A film about lovers.  Pale lovers.  

Book Vs Television: The Strain S1:E12&13, Last Rites and The Master

 Since BGH was getting an amazing make over last week, I skipped out on the recap of Episode 12, “Last Rites.” It’s not like you missed much, so I’ll sum it up before the recap of the finale.

Book Vs Television: The Strain S1:E7 For Services Rendered

As always the opening of episode seven, “For Services Rendered,” is an immediate attention grabber.

Book Vs Television: The Strain S1:E6 Occultation

Hey FX, aren’t you the same network that just set a cable network record for Emmy nominations? This kind of material is your wheelhouse, so I need you to get it together.

I officially take back everything I ever said about Gabe Bolivar – he was gnarly this week. What a way to open an episode!

I’ll give it to del Toro and Hogan this week. Opening episode four “It’s Not for Everyone” with the dissection of the plane captain was disgusting, fascinating, and an expository change of pace. The show’s “monster” aspects – and their obvious del Toro signatures – keep me coming back each week.

Another week of “The Strain,” another debate with the mister about whether it should have been a movie instead of a TV show. Where the former might have gotten some critical details squeezed out, the latter continues to get away with not-quite-enough exposition each week.

The second episode of FX’s The Strain picks up immediately from where we last left it, opening to Gus the hustler transporting the Master’s coffin across the river.
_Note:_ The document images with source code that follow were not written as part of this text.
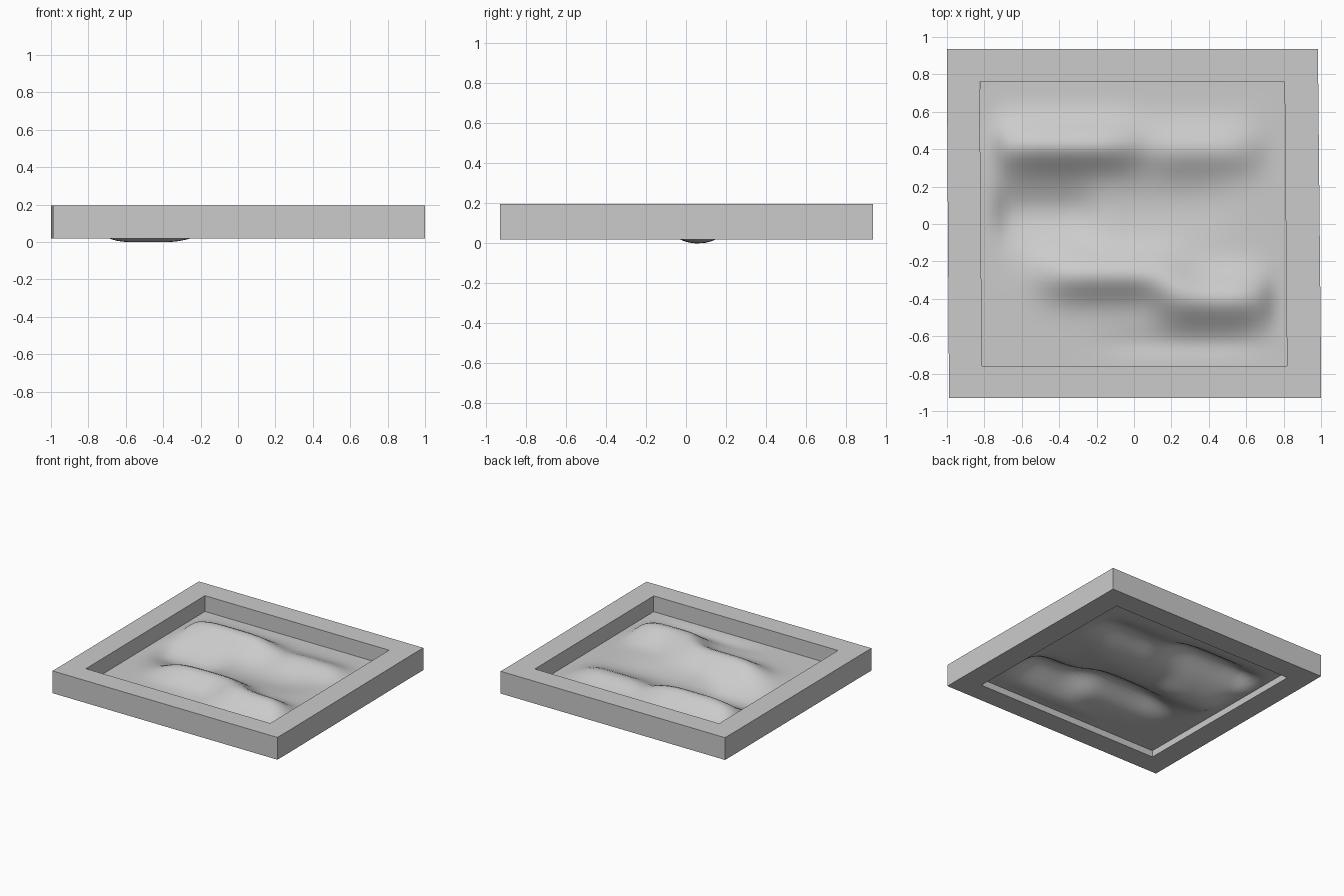
import bpy, bmesh, math

if "Cube" in bpy.data.objects:
    bpy.data.objects.remove(bpy.data.objects["Cube"])

Z0, Z1 = 0.018, 0.196


def board(name, outline):
    """Extrude a four-cornered plan outline into a timber board."""
    bm = bmesh.new()
    face = bm.faces.new([bm.verts.new((x, y, Z0)) for x, y in outline])
    top = bmesh.ops.extrude_face_region(bm, geom=[face])["geom"]
    for v in top:
        if isinstance(v, bmesh.types.BMVert):
            v.co.z = Z1
    bmesh.ops.recalc_face_normals(bm, faces=bm.faces)
    mesh = bpy.data.meshes.new(name)
    bm.to_mesh(mesh)
    bm.free()
    ob = bpy.data.objects.new(name, mesh)
    bpy.context.collection.objects.link(ob)


# Frame boards; the side boards lean slightly in plan
board("back_board", [(-1, .76), (.985, .76), (.985, .935), (-1, .935)])
board("front_board", [(-.99, -.93), (1, -.93), (1, -.76), (-.99, -.76)])
board("left_board", [(-.99, -.76), (-.813, -.76), (-.825, .76), (-1, .76)])
board("right_board", [(.818, -.76), (1, -.76), (.985, .76), (.805, .76)])

# Dunes and hollows: centre x, centre y, half length, half width, height
MOUNDS = [
    (-.35, .42, .42, .13, .115),   # long back ridge
    (.38, .40, .28, .13, .065),    # lower right end of back ridge
    (-.12, -.27, .38, .13, .105),  # middle ridge
    (.42, -.40, .30, .14, .115),   # front right ridge
    (-.48, .06, .28, .16, -.072),  # deep hollow
    (.15, .10, .35, .16, -.025),   # shallow hollow
    (.25, -.66, .40, .10, -.02),   # front hollow
]


def height(x, y):
    z = 0.07
    for cx, cy, lx, ly, h in MOUNDS:
        z += h * math.exp(-((x - cx) / lx) ** 4 - ((y - cy) / ly) ** 2)
    # settle to a level rim at the boards
    rim = min(1, (0.82 - abs(x)) / 0.15, (0.76 - abs(y)) / 0.15)
    rim = max(0, rim)
    return 0.07 + (z - 0.07) * rim * rim * (3 - 2 * rim)


# Sand surface: a single open sheet
bm = bmesh.new()
bmesh.ops.create_grid(bm, x_segments=48, y_segments=48, size=1)
for v in bm.verts:
    x, y = v.co.x * 0.82, v.co.y * 0.76
    v.co = (x - 0.004 * v.co.y, y, max(0, height(x, y)))
for f in bm.faces:
    f.smooth = True
mesh = bpy.data.meshes.new("sand_surface")
bm.to_mesh(mesh)
bm.free()
bpy.context.collection.objects.link(bpy.data.objects.new("sand_surface", mesh))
If you’re a horror or fantasy devotee of any shade, hopefully you’re a student of master filmmaker Guillermo Del Toro. With the help of Chuck Hogan, he recently expanded his storytelling into the written word, delivering the terrifying Strain trilogy.